  • Three-dimensional computerized tomography (3DCT) is increasingly being used for surgical evaluation and planning in academic settings. Preoperative planning using 3DCT offers multiple potential advantages, including the ability to easily consider multiple different surgical approaches to a problem and the ability to characterize degree and direction of skeletal movement at any point over the osteotomized segment (as opposed to only the occlusal level). With advancing technology, such 3D visualization of the patient's anatomic deformity is likely to replace today's conventional 2D cephalometric analysis.
  • In cleft orthognathic surgery, plain film radiographs (occlusal and periapical) and CT are helpful in preoperatively determining the adequacy of bone across a previously bone-grafted alveolar cleft.

Other Tests

Dental models

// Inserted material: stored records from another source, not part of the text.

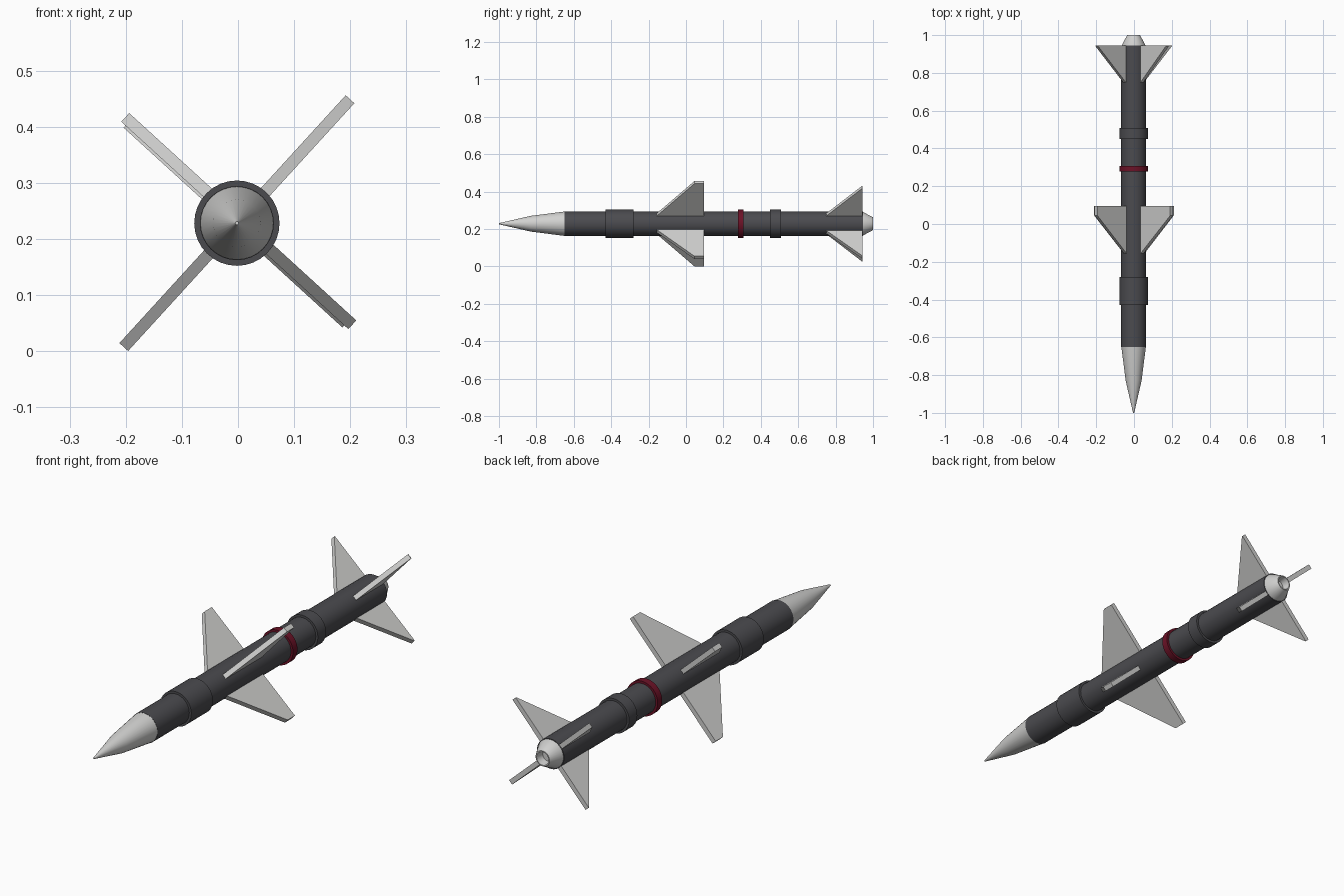
import bpy, math
from math import sin, cos, pi, radians

if "Cube" in bpy.data.objects:
    bpy.data.objects.remove(bpy.data.objects["Cube"])

CX, CZ = -0.002, 0.228   # missile axis runs along y
SIDES = 32


def material(name, rgb):
    m = bpy.data.materials.new(name)
    m.diffuse_color = (*rgb, 1)
    m.use_nodes = True
    m.node_tree.nodes["Principled BSDF"].inputs["Base Color"].default_value = m.diffuse_color
    return m


DARK = material("dark_grey", (0.07, 0.07, 0.078))
LIGHT = material("light_grey", (0.64, 0.64, 0.63))
RED = material("dark_red", (0.15, 0.006, 0.02))


def make_object(name, verts, faces, mat):
    me = bpy.data.meshes.new(name)
    me.from_pydata(verts, [], faces)
    me.materials.append(mat)
    ob = bpy.data.objects.new(name, me)
    bpy.context.collection.objects.link(ob)
    return ob


def turned(name, profile, mat):
    """Revolve (y, radius) points, front to back, around the axis and cap both ends."""
    n = SIDES
    verts, faces = [], []
    for y, r in profile:
        for i in range(n):
            a = 2 * pi * i / n
            verts.append((CX + r * cos(a), y, CZ + r * sin(a)))
    for k in range(len(profile) - 1):
        for i in range(n):
            j = (i + 1) % n
            faces.append((k * n + i, k * n + j, (k + 1) * n + j, (k + 1) * n + i))
    faces.append(tuple(reversed(range(n))))
    faces.append(tuple((len(profile) - 1) * n + i for i in range(n)))
    ob = make_object(name, verts, faces, mat)
    bpy.ops.object.select_all(action='DESELECT')
    ob.select_set(True)
    bpy.context.view_layer.objects.active = ob
    bpy.ops.object.mode_set(mode='EDIT')
    bpy.ops.mesh.select_all(action='SELECT')
    bpy.ops.mesh.normals_make_consistent(inside=False)
    bpy.ops.object.mode_set(mode='OBJECT')
    bpy.ops.object.shade_smooth_by_angle(angle=radians(30))
    return ob


def fin(name, outline, degrees, offset, half=0.0105):
    """Flat plate with a (radius, y) outline, standing out at the given roll angle."""
    c, s = cos(radians(degrees)), sin(radians(degrees))
    ox, oz = CX + offset * cos(radians(47.6)), CZ + offset * sin(radians(47.6))
    verts = [(ox + r * c - t * s, y, oz + r * s + t * c)
             for t in (-half, half) for r, y in outline]
    n = len(outline)
    faces = [tuple(range(n)), tuple(reversed(range(n, 2 * n)))]
    faces += [(i, i + n, (i + 1) % n + n, (i + 1) % n) for i in range(n)]
    return make_object(name, verts, faces, LIGHT)


# Body tube, nose and hollow tail nozzle
turned("body_tube", [(-0.65, 0.066), (0.945, 0.066)], DARK)
turned("nose_cone", [(-1.0, 0.003), (-0.83, 0.042), (-0.65, 0.065)], LIGHT)
turned("tail_nozzle", [(0.94, 0.063), (0.946, 0.063), (1.0, 0.034),
                       (1.0, 0.029), (0.965, 0.024)], LIGHT)

# Raised collars
for name, y0, y1, mat in (("front_collar", -0.43, -0.28, DARK),
                          ("red_band", 0.277, 0.308, RED),
                          ("rear_collar", 0.45, 0.507, DARK)):
    turned(name, [(y0, 0.076), (y1, 0.076)], mat)

# Four wings and four tail fins in an X, one pair of wings slightly shorter
for i, label in enumerate(("upper_right", "upper_left", "lower_left", "lower_right")):
    angle = 47.6 + 90 * i
    tip = 0.299 if i % 2 == 0 else 0.274
    shift = 0.0 if i % 2 == 0 else 0.005
    fin("wing_" + label, [(0.05, -0.17), (tip, 0.045), (tip, 0.095), (0.05, 0.095)],
        angle, shift)
    fin("tail_fin_" + label, [(0.05, 0.735), (0.264, 0.941), (0.264, 0.944), (0.05, 0.944)],
        angle, 0.0)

  • Surgical movement of maxilla and mandible inherently alter the maxillary-mandibular dental occlusion, and as such, careful analysis of the dental models with the orthodontist is essential. The maxillary dental and mandibular dental casts can be studied individually and hand manipulated with each other to assess how the arches are coordinated.
  • Assessment of the models includes space analysis and arch length, transverse width discrepancies, position of the individual tooth within its own arch, and the relationship of the maxillary dentition to the mandibular dentition.
  • Establish the diagnosis from a working problem list generated from the clinical and photographic evaluation, cephalometric analysis, and study dental models.